Saved data entries
---+---

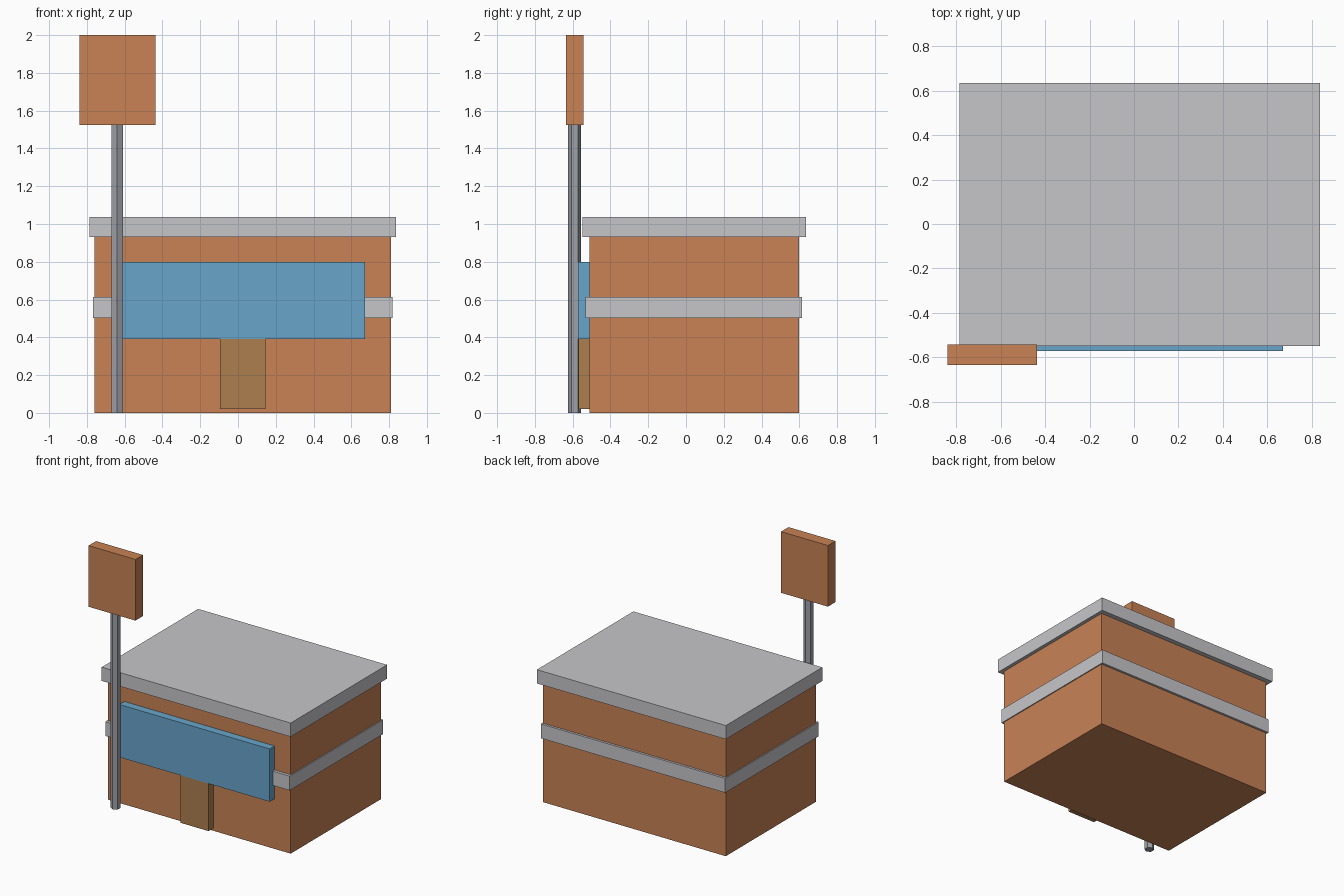
import bpy
import bmesh
from mathutils import Matrix, Vector

default_cube = bpy.data.objects.get("Cube")
if default_cube:
    bpy.data.objects.remove(default_cube, do_unlink=True)


def make_material(name, rgb):
    mat = bpy.data.materials.new(name)
    mat.use_nodes = True
    colour = (*rgb, 1.0)
    mat.diffuse_color = colour
    mat.node_tree.nodes["Principled BSDF"].inputs["Base Color"].default_value = colour
    return mat


def add_object(name, bm, mat):
    mesh = bpy.data.meshes.new(name)
    bm.to_mesh(mesh)
    bm.free()
    mesh.materials.append(mat)
    obj = bpy.data.objects.new(name, mesh)
    bpy.context.collection.objects.link(obj)
    return obj


def box(name, low, high, mat):
    """Box spanning two opposite corners."""
    low, high = Vector(low), Vector(high)
    bm = bmesh.new()
    place = Matrix.Translation((low + high) / 2) @ Matrix.Diagonal((*(high - low), 1))
    bmesh.ops.create_cube(bm, size=1, matrix=place)
    return add_object(name, bm, mat)


def post(name, x, y, bottom, top, radius, sides, mat):
    """Upright prism with one corner facing the front."""
    bm = bmesh.new()
    place = Matrix.Translation((x, y, (bottom + top) / 2))
    bmesh.ops.create_cone(bm, cap_ends=True, segments=sides, radius1=radius,
                          radius2=radius, depth=top - bottom, matrix=place)
    return add_object(name, bm, mat)


orange = make_material("orange wall", (0.578, 0.223, 0.091))
light_grey = make_material("light grey trim", (0.565, 0.565, 0.584))
blue = make_material("blue glass", (0.138, 0.381, 0.597))
brown = make_material("brown door", (0.413, 0.212, 0.078))
steel = make_material("steel grey", (0.34, 0.355, 0.39))

# Building
box("walls", (-0.76, -0.51, 0), (0.81, 0.597, 0.935), orange)
box("middle_band", (-0.768, -0.533, 0.502), (0.818, 0.615, 0.613), light_grey)
box("roof_slab", (-0.787, -0.549, 0.93), (0.837, 0.635, 1.037), light_grey)

# Shop front
box("front_window", (-0.62, -0.571, 0.39), (0.672, -0.505, 0.8), blue)
box("front_door", (-0.095, -0.569, 0.02), (0.145, -0.505, 0.6), brown)

# Roadside sign
post("sign_pole", -0.64, -0.59, 0, 1.53, 0.035, 6, steel)
box("sign_board", (-0.84, -0.635, 1.525), (-0.437, -0.543, 2), orange)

---+---

## TASK REQUIREMENTS
Go through the entries and copy every line that has "return".

## ANSWER SPACE
    return mat
    return obj
    return add_object(name, bm, mat)
    return add_object(name, bm, mat)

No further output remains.